ABOUT THE AUTHOR
By Yongnian Zheng - 08 Sep 2017
On September 3, 2017, a 6.3-magnitude earthquake registered at North Korea’s Punggye-ri testing site. That indicated Pyongyang detonated a hydrogen bomb with a 100-kiloton yield. IPP Review interviewed Professor Yongnian Zheng to address questions related to this incident.
By Yongnian Zheng - 16 Jun 2017
Deng Xiaoping, having witnessed in the early 1990s the fall of communist regimes in eastern Europe and the Soviet Union, correctly analysed that the regimes’ downfalls were due to their inability to develop their economies and provide welfare for their people.
China is the world’s second largest economy; although its economic growth has dropped to a lower gear, the volume of its economy will overtake the US’ in the near future. A frail US economy sets the stage for China to ascend to the leader’s podium.
In the wake of Donald Trump’s stunning victory at the 2016 US presidential election, IPP Review sat down with Professor Yongnian Zheng, Director of East Asian Institute at the National University of Singapore, to discuss questions surrounding Trump’s win, democracy, US’ foreign policies and more.
The first is the transformation from the national to the global economy. The second is the transformation from elite to mass democracy. The third is the shift in the focus of knowledge from the world to the local, and from the macro to the micro scale.
Since the announcement of the ruling, all concerned parties are still mulling their next moves. The actions they take will decide which direction Asia heads to: spiral into a Middle Eastern type of crisis, or avoid war and head towards peace and stability.
A South China Common Market would not only enhance the international competitiveness of China’s economy, but also create a social and economic environment to solve the Hong Kong and Taiwan issues.

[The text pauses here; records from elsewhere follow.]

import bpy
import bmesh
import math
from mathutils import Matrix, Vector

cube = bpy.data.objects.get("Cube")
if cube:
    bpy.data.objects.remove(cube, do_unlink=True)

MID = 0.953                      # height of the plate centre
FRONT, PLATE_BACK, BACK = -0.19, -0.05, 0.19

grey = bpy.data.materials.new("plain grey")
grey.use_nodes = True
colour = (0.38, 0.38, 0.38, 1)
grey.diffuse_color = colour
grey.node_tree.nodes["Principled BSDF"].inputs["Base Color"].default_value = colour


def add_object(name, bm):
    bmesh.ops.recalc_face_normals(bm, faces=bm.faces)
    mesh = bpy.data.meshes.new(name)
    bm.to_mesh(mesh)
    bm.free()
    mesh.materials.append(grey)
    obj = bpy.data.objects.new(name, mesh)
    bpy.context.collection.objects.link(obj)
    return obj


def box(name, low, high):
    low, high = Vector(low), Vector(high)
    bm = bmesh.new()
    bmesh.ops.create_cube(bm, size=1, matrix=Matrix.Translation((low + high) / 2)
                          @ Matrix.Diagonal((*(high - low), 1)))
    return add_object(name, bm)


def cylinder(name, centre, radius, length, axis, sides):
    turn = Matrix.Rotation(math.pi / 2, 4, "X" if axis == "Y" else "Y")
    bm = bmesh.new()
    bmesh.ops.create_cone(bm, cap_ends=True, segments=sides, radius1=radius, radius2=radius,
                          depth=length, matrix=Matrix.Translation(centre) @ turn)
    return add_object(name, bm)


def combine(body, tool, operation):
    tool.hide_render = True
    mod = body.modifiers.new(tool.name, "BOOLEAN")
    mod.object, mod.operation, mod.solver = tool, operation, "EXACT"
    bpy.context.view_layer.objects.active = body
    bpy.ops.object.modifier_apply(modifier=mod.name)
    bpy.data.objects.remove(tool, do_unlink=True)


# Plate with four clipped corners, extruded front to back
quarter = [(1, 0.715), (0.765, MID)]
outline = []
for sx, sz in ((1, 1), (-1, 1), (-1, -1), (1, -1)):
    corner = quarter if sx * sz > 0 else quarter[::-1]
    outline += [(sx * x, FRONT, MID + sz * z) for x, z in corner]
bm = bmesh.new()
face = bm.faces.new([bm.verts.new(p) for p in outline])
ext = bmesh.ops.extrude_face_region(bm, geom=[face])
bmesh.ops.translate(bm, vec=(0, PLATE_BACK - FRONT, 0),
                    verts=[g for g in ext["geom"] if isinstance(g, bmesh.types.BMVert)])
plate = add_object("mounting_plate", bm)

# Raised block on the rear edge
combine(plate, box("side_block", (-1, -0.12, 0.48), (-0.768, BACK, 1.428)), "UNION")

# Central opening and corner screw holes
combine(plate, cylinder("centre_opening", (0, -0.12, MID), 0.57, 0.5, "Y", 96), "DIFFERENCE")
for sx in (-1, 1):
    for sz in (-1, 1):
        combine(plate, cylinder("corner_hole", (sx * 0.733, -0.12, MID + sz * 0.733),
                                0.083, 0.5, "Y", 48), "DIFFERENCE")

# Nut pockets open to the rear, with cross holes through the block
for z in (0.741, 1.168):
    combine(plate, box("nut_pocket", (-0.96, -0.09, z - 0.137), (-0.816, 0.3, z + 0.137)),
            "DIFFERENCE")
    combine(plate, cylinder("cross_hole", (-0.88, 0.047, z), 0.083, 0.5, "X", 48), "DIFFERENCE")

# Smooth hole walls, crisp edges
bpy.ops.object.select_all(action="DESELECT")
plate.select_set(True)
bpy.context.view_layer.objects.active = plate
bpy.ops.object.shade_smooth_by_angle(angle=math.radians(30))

An anonymous “person with authority” said that China’s economic trajectory was experiencing an L-shaped path, involving a sharp decline followed by a long period of flat or stagnant growth. The questions are: when will the decline bottom out, and is it sustainable?